RECORD SET:
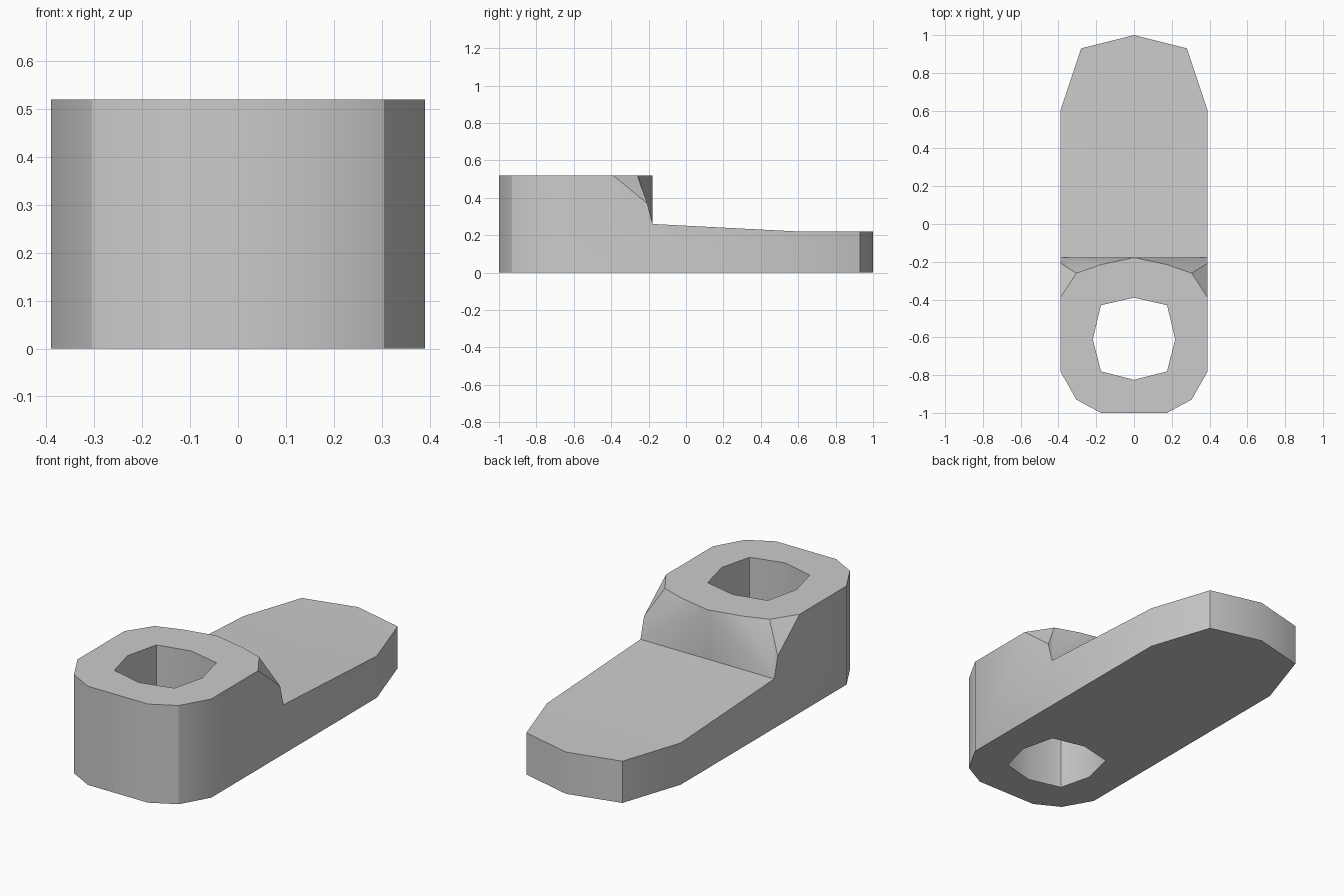
import bpy
import bmesh
from math import radians

cube = bpy.data.objects.get("Cube")
if cube:
    bpy.data.objects.remove(cube, do_unlink=True)

TOP, STEP, TIP = 0.52, 0.26, 0.22   # heights of boss, step foot and tongue tip
HALF, WALL = 0.39, -0.178           # half width, y of the step foot

# Plan outlines of the left half, listed from front to back
nose = [(0, -1), (0.175, -1), (0.305, -0.93), (HALF, -0.78)]
tip = [(HALF, 0.6), (0.28, 0.93), (0, 1)]
hole = [(0, -0.825), (0.175, -0.78), (0.218, -0.61), (0.175, -0.43), (0, -0.39)]
rim = [(HALF, -0.39), (0.305, -0.26), (0.175, -0.215), (0, WALL)]

bm = bmesh.new()
verts = {}


def vert(p):
    if p not in verts:
        verts[p] = bm.verts.new(p)
    return verts[p]


def face(points):
    bm.faces.new([vert(p) for p in points])


def at(plan, z):
    return [(x, y, z) for x, y in plan]


def wall(plan, z):
    for a, b in zip(plan, plan[1:]):
        face(at([a, b], 0) + at([b, a], z))


# Underside and boss top, both wrapped around the hole
face(at(nose + tip + hole[::-1], 0))
face(at(nose + rim + hole[::-1], TOP))

# Upright walls: nose, tongue tip and hole
wall(nose, TOP)
wall(tip, TIP)
wall(hole, TOP)

# Long side with the cut corner
foot, foot_mid = (HALF, WALL, STEP), (0, WALL, STEP)
cut = (HALF, -0.207, 0.37)
rim_top = at(rim, TOP)
face(at([nose[-1], tip[0]], 0) + [(*tip[0], TIP), foot, cut, rim_top[0], (*nose[-1], TOP)])

# Faceted step behind the boss
face([rim_top[0], cut, rim_top[1]])
face([cut, foot, rim_top[1]])
for a, b in zip(rim_top[1:], rim_top[2:]):
    face([a, foot, b])
face([rim_top[-1], foot, foot_mid])

# Sloping tongue and its level end
slope_end = (0, 0.6, TIP)
face([foot_mid, foot, (*tip[0], TIP), slope_end])
face([slope_end] + at(tip, TIP))

# Mirror to the right half
bmesh.ops.mirror(bm, geom=bm.verts[:] + bm.edges[:] + bm.faces[:],
                 axis='X', merge_dist=0.0005)
bmesh.ops.remove_doubles(bm, verts=bm.verts[:], dist=0.0005)
bmesh.ops.recalc_face_normals(bm, faces=bm.faces[:])

mesh = bpy.data.meshes.new("clamp_body")
bm.to_mesh(mesh)
bm.free()
body = bpy.data.objects.new("clamp_body", mesh)
bpy.context.collection.objects.link(body)

# Plain grey material
grey = bpy.data.materials.new("plain_grey")
grey.use_nodes = True
colour = (0.6, 0.6, 0.6, 1)
grey.diffuse_color = colour
grey.node_tree.nodes["Principled BSDF"].inputs["Base Color"].default_value = colour
mesh.materials.append(grey)

# Smooth shading with sharp corners kept
bpy.ops.object.select_all(action='DESELECT')
body.select_set(True)
bpy.context.view_layer.objects.active = body
bpy.ops.object.shade_smooth_by_angle(angle=radians(30))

WHAT NEEDS TO BE DONE:
Your answer must be an exact copy of the records above, with no pictures included.

ANSWER BOX:
import bpy
import bmesh
from math import radians

cube = bpy.data.objects.get("Cube")
if cube:
    bpy.data.objects.remove(cube, do_unlink=True)

TOP, STEP, TIP = 0.52, 0.26, 0.22   # heights of boss, step foot and tongue tip
HALF, WALL = 0.39, -0.178           # half width, y of the step foot

# Plan outlines of the left half, listed from front to back
nose = [(0, -1), (0.175, -1), (0.305, -0.93), (HALF, -0.78)]
tip = [(HALF, 0.6), (0.28, 0.93), (0, 1)]
hole = [(0, -0.825), (0.175, -0.78), (0.218, -0.61), (0.175, -0.43), (0, -0.39)]
rim = [(HALF, -0.39), (0.305, -0.26), (0.175, -0.215), (0, WALL)]

bm = bmesh.new()
verts = {}


def vert(p):
    if p not in verts:
        verts[p] = bm.verts.new(p)
    return verts[p]


def face(points):
    bm.faces.new([vert(p) for p in points])


def at(plan, z):
    return [(x, y, z) for x, y in plan]


def wall(plan, z):
    for a, b in zip(plan, plan[1:]):
        face(at([a, b], 0) + at([b, a], z))


# Underside and boss top, both wrapped around the hole
face(at(nose + tip + hole[::-1], 0))
face(at(nose + rim + hole[::-1], TOP))

# Upright walls: nose, tongue tip and hole
wall(nose, TOP)
wall(tip, TIP)
wall(hole, TOP)

# Long side with the cut corner
foot, foot_mid = (HALF, WALL, STEP), (0, WALL, STEP)
cut = (HALF, -0.207, 0.37)
rim_top = at(rim, TOP)
face(at([nose[-1], tip[0]], 0) + [(*tip[0], TIP), foot, cut, rim_top[0], (*nose[-1], TOP)])

# Faceted step behind the boss
face([rim_top[0], cut, rim_top[1]])
face([cut, foot, rim_top[1]])
for a, b in zip(rim_top[1:], rim_top[2:]):
    face([a, foot, b])
face([rim_top[-1], foot, foot_mid])

# Sloping tongue and its level end
slope_end = (0, 0.6, TIP)
face([foot_mid, foot, (*tip[0], TIP), slope_end])
face([slope_end] + at(tip, TIP))

# Mirror to the right half
bmesh.ops.mirror(bm, geom=bm.verts[:] + bm.edges[:] + bm.faces[:],
                 axis='X', merge_dist=0.0005)
bmesh.ops.remove_doubles(bm, verts=bm.verts[:], dist=0.0005)
bmesh.ops.recalc_face_normals(bm, faces=bm.faces[:])

mesh = bpy.data.meshes.new("clamp_body")
bm.to_mesh(mesh)
bm.free()
body = bpy.data.objects.new("clamp_body", mesh)
bpy.context.collection.objects.link(body)

# Plain grey material
grey = bpy.data.materials.new("plain_grey")
grey.use_nodes = True
colour = (0.6, 0.6, 0.6, 1)
grey.diffuse_color = colour
grey.node_tree.nodes["Principled BSDF"].inputs["Base Color"].default_value = colour
mesh.materials.append(grey)

# Smooth shading with sharp corners kept
bpy.ops.object.select_all(action='DESELECT')
body.select_set(True)
bpy.context.view_layer.objects.active = body
bpy.ops.object.shade_smooth_by_angle(angle=radians(30))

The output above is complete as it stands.